Maybe some of you have kept on looking and in your search have run into the seemingly impenetrable fortress of Free Jazz. I think it’s fair to say that when some people hear free jazz (or avant-garde jazz, or improvised music, or whatever term you want to use) at first they don’t know exactly what to think. There are no steady rhythms, discernible harmonic structures or catchy melodies to grab on to. In most genres of music the rhythm, melody and harmony are the whole point, so if you throw those out what’s left?
At the risk of over-explaining an experience that is hard (or cannot) be put into words, what’s left is the interplay between the musicians and the element of surprise. When the players have discarded the ‘rules’, the audience doesn’t have any frame of reference for what to expect next. Players can change direction whenever they want, but they are also playing together, and responding to what the other band-members are doing. Just like more traditional jazz, the interactions between the musicians in free jazz are an important part of what makes the music interesting to listen to.
If that still doesn’t quite explain the appeal, don’t worry. If you’re intrigued though, the best thing to do is to go out and hear the music live. As my colleague Cem Zafir, Director of the Something Else! Festival of Creative Music, said in an interview with The View last June,
“Dissonance and free form often scare people. Live experience of this music helps change most prejudices most of the time. This music is not highbrow, as many think… You don’t need to know anything about the history of the music or all the names involved or be a certain kind of person, to really enjoy it. You will not likely get turned onto this music via recordings but performed live is where it’s at.”
Which leads me to the whole point of this post. The Steel City Jazz Festival is very proud to feature two fantastic out-there duos on October 22nd at Christ’s Church Cathedral. Starting off the evening are local favourites and SCJF-alum Eschaton, fresh off a successful tour of Ontario and Quebec. Following them are saxophonist Colin Fisher and drummer Mike Gennaro. I had the opportunity to hear these two play separately, both at the Hamilton Audio Visual Node, and their music blew me away. When I heard that they also play together, I knew I wanted them at the festival.

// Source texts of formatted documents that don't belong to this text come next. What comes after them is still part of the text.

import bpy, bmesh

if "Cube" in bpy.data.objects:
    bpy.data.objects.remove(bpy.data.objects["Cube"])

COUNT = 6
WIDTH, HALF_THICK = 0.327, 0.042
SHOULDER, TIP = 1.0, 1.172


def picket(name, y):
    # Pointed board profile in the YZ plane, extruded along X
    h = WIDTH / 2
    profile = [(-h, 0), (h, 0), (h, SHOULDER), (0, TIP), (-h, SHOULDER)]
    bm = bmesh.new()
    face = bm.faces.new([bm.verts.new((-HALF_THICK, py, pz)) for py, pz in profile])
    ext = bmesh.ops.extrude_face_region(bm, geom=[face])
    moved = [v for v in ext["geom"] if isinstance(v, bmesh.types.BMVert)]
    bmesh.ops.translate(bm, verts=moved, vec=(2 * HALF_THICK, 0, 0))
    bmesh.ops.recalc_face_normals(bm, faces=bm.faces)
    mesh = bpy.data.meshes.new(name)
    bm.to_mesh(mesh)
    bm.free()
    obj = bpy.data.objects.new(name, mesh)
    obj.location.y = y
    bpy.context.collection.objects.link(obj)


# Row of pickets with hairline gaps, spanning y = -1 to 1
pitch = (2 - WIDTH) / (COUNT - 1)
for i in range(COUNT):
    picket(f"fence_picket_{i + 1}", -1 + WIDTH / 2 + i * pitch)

They are both supremely talented musicians whose playing is filled with sensitivity and passion. I strongly encourage anyone interested in free jazz, whether you’re an expert or a curious new-comer, to attend this show at Christ’s Church Cathedral on October 22nd.

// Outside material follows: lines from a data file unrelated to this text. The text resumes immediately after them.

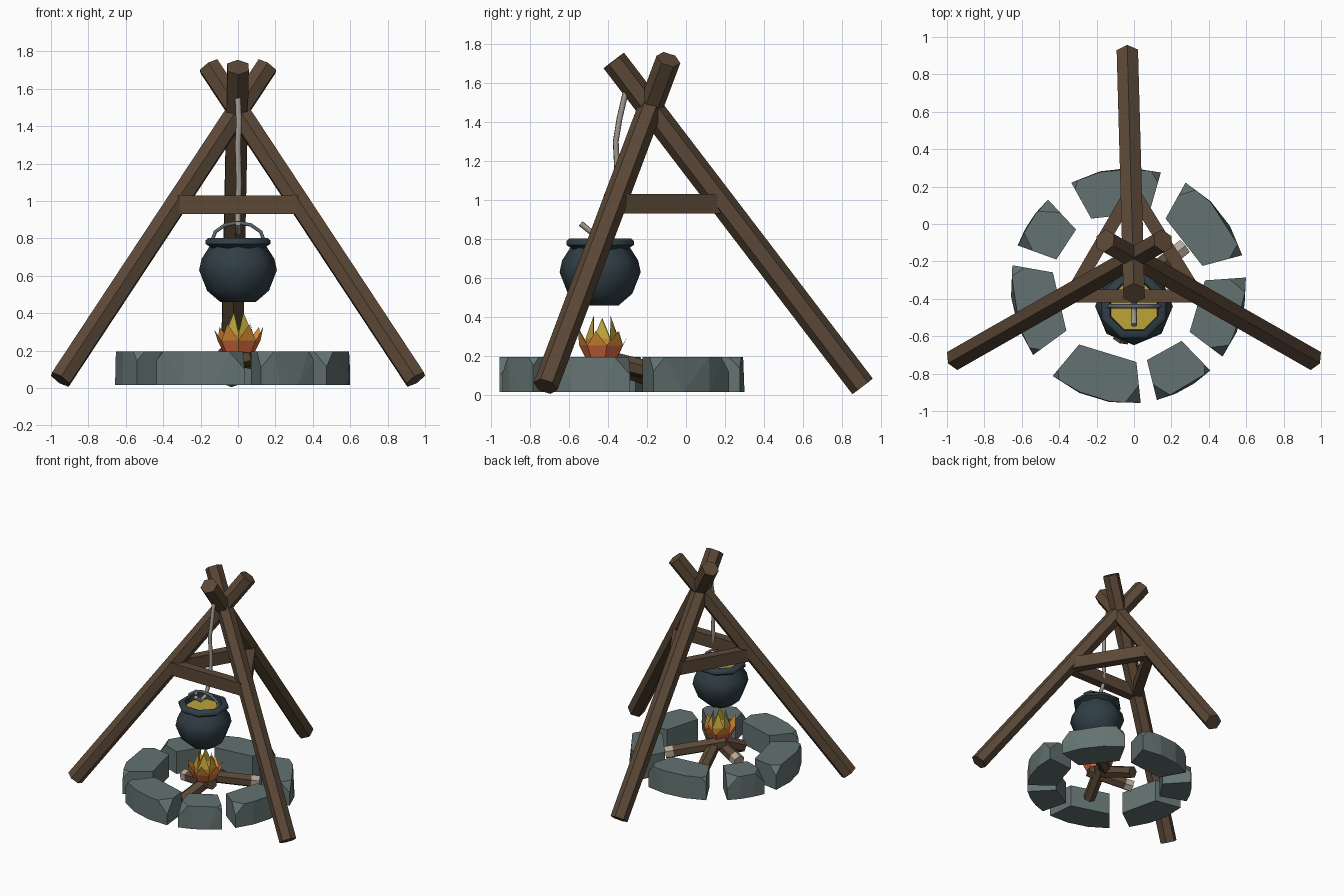
import bpy, bmesh, random
from math import sin, cos, pi, radians
from mathutils import Vector, Matrix

random.seed(4)
if "Cube" in bpy.data.objects:
    bpy.data.objects.remove(bpy.data.objects["Cube"])


def material(name, r, g, b):
    m = bpy.data.materials.new(name)
    m.use_nodes = True
    m.diffuse_color = (r, g, b, 1)
    bsdf = m.node_tree.nodes["Principled BSDF"]
    bsdf.inputs["Base Color"].default_value = (r, g, b, 1)
    bsdf.inputs["Roughness"].default_value = 0.9
    return m


WOOD = material("brown wood", .105, .065, .038)
CREAM = material("cut wood", .46, .39, .32)
STONE = material("grey stone", .125, .17, .165)
IRON = material("dark iron", .03, .048, .06)
STEEL = material("worn metal", .34, .31, .27)
HANDLE = material("handle metal", .11, .13, .15)
YELLOW = material("yellow", .5, .37, .04)
ORANGE = material("orange", .75, .29, .04)
RED = material("red orange", .7, .15, .05)


def finish(name, bm, *mats):
    bmesh.ops.recalc_face_normals(bm, faces=bm.faces)
    mesh = bpy.data.meshes.new(name)
    bm.to_mesh(mesh)
    bm.free()
    for m in mats:
        mesh.materials.append(m)
    obj = bpy.data.objects.new(name, mesh)
    bpy.context.collection.objects.link(obj)
    return obj


def along(a, b):
    # Frame centred between two points, local Z along the line
    a, b = Vector(a), Vector(b)
    turn = (b - a).to_track_quat('Z', 'Y').to_matrix().to_4x4()
    return Matrix.Translation((a + b) / 2) @ turn, (b - a).length


def pole(name, a, b, r, cut_ends=False):
    frame, length = along(a, b)
    bm = bmesh.new()
    bmesh.ops.create_cone(bm, cap_ends=True, segments=6, radius1=r, radius2=r,
                          depth=length, matrix=frame)
    if cut_ends:
        # Pale bare wood near the outer end
        axis = (Vector(b) - Vector(a)).normalized()
        mark = Vector(a) + axis * .06
        bmesh.ops.bisect_plane(bm, geom=bm.verts[:] + bm.edges[:] + bm.faces[:],
                               plane_co=mark, plane_no=axis)
        for f in bm.faces:
            f.material_index = int((f.calc_center_median() - mark).dot(axis) < 0)
    return finish(name, bm, WOOD, CREAM)


def bar(name, a, b):
    frame, length = along(a, b)
    bm = bmesh.new()
    bmesh.ops.create_cube(bm, size=1, matrix=frame @ Matrix.Diagonal((.07, .1, length, 1)))
    return finish(name, bm, WOOD)


def lathe(name, profile, sides, centre, mat, offset=0, closed=False):
    bm = bmesh.new()
    rings = []
    for r, z in profile:
        angles = [2 * pi * (i + offset) / sides for i in range(sides)]
        rings.append([bm.verts.new((centre[0] + r * cos(t), centre[1] + r * sin(t), z))
                      for t in angles])
    pairs = list(zip(rings, rings[1:]))
    if closed:
        pairs.append((rings[-1], rings[0]))
    else:
        bm.faces.new(rings[0])
    for lo, hi in pairs:
        for i in range(sides):
            j = (i + 1) % sides
            bm.faces.new((lo[i], lo[j], hi[j], hi[i]))
    return finish(name, bm, mat)


def tube(name, points, r, mat):
    curve = bpy.data.curves.new(name, 'CURVE')
    curve.dimensions = '3D'
    curve.bevel_depth = r
    curve.bevel_resolution = 1
    curve.use_fill_caps = True
    spline = curve.splines.new('POLY')
    spline.points.add(len(points) - 1)
    for p, co in zip(spline.points, points):
        p.co = (*co, 1)
    curve.materials.append(mat)
    obj = bpy.data.objects.new(name, curve)
    bpy.context.collection.objects.link(obj)


# Tripod poles and the three braces between them
for side, label in ((-1, "right"), (1, "left")):
    pole("front_pole_" + label, (side * .95, -.72, .045), (-side * .155, -.09, 1.72), .064)
    bar("side_brace_" + label, (side * .33, -.37, .98), (-.01, .18, .98))
pole("back_pole", (-.035, .905, .045), (0, -.37, 1.715), .066)
bar("front_brace", (-.32, -.385, .98), (.32, -.385, .98))

# Hanging hook
tube("hook", [(0, -.31, 1.55), (.005, -.34, 1.42), (0, -.36, 1.3), (.005, -.35, 1.1),
              (0, -.37, .92), (0, -.42, .84), (0, -.48, .83), (0, -.54, .88)], .016, STEEL)

# Cooking pot
POT = (0, -.44)
body = lathe("pot_body", [(.095, .46), (.165, .52), (.208, .63), (.195, .69), (.15, .76)],
             8, POT, IRON)
rim = lathe("pot_rim", [(.155, .75), (.187, .77), (.187, .79), (.172, .802),
                        (.14, .802), (.13, .74)], 8, POT, IRON, .5, True)
for obj in (body, rim):
    bpy.ops.object.select_all(action='DESELECT')
    obj.select_set(True)
    bpy.context.view_layer.objects.active = obj
    bpy.ops.object.shade_smooth_by_angle(angle=radians(50))
lathe("stew", [(.136, .765)], 8, POT, YELLOW, .5)
tube("pot_handle", [(.14 * cos(pi * i / 6), POT[1], .785 + .1 * sin(pi * i / 6))
                    for i in range(7)], .011, HANDLE)

# Ring of chipped stones, each given by its start and end angle
RING = Vector((-.03, -.33, 0))
BOTTOM, TOP = .015, .195


def ring_point(angle, r, z):
    t = radians(angle)
    return RING + Vector((r * cos(t), r * sin(t), z))


spans = [(74, 119), (133, 160), (170, 216), (230, 276), (284, 314), (323, 364), (375, 421)]
for n, (start, end) in enumerate(spans):
    points = []
    step = (end - start) / 3
    for k in range(4):
        a = start + k * step
        points.append(ring_point(a, .63, BOTTOM))
        if k in (1, 2):
            points.append(ring_point(a, .63 - random.uniform(0, .03), TOP))
    for a, inward in ((start, 1), (end, -1)):
        chip = random.uniform(.03, .1)
        points += [ring_point(a, .63, TOP - chip),
                   ring_point(a + inward * chip * 80, .625, TOP),
                   ring_point(a, .63 - chip, TOP)]
        points += [ring_point(a, .41, z) for z in (BOTTOM, TOP)]
    bm = bmesh.new()
    for p in points:
        bm.verts.new(p)
    bmesh.ops.convex_hull(bm, input=bm.verts[:])
    bmesh.ops.dissolve_limit(bm, angle_limit=radians(2), verts=bm.verts[:], edges=bm.edges[:])
    finish(f"ring_stone_{n + 1}", bm, STONE)

# Firewood leaning toward the middle
logs = [((.27, -.12, .11), (-.08, -.4, .18)), ((-.25, -.32, .1), (.08, -.45, .17)),
        ((-.07, -.1, .06), (.02, -.45, .19)), ((-.07, -.62, .06), (.03, -.36, .18))]
for n, (outer, inner) in enumerate(logs):
    pole(f"fire_log_{n + 1}", outer, inner, .048, n < 2)


# Flames: open crowns of pointed petals
def flame(name, petals, base, middle, tip, turn, body_mat, tip_mat):
    bm = bmesh.new()

    def vert(i, ring, lift=0):
        t = 2 * pi * i / petals + turn
        return bm.verts.new((.005 + ring[0] * cos(t), -.43 + ring[0] * sin(t), ring[1] + lift))

    low = [vert(i, base) for i in range(petals)]
    mid = [vert(i, middle) for i in range(petals)]
    bm.faces.new(low)
    for i in range(petals):
        j = (i + 1) % petals
        bm.faces.new((low[i], low[j], mid[j], mid[i]))
        point = vert(i + .5, tip, random.uniform(-.025, .01))
        bm.faces.new((mid[i], mid[j], point)).material_index = 1
    finish(name, bm, body_mat, tip_mat)


flame("outer_flame", 7, (.085, .19), (.118, .255), (.135, .335), .2, RED, ORANGE)
flame("inner_flame", 6, (.07, .2), (.085, .29), (.05, .4), .5, ORANGE, YELLOW)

If you can’t quite wait until the 22nd, Mike and Colin just released a new record together, called Sine Qua Non, and you can stream the whole thing right here!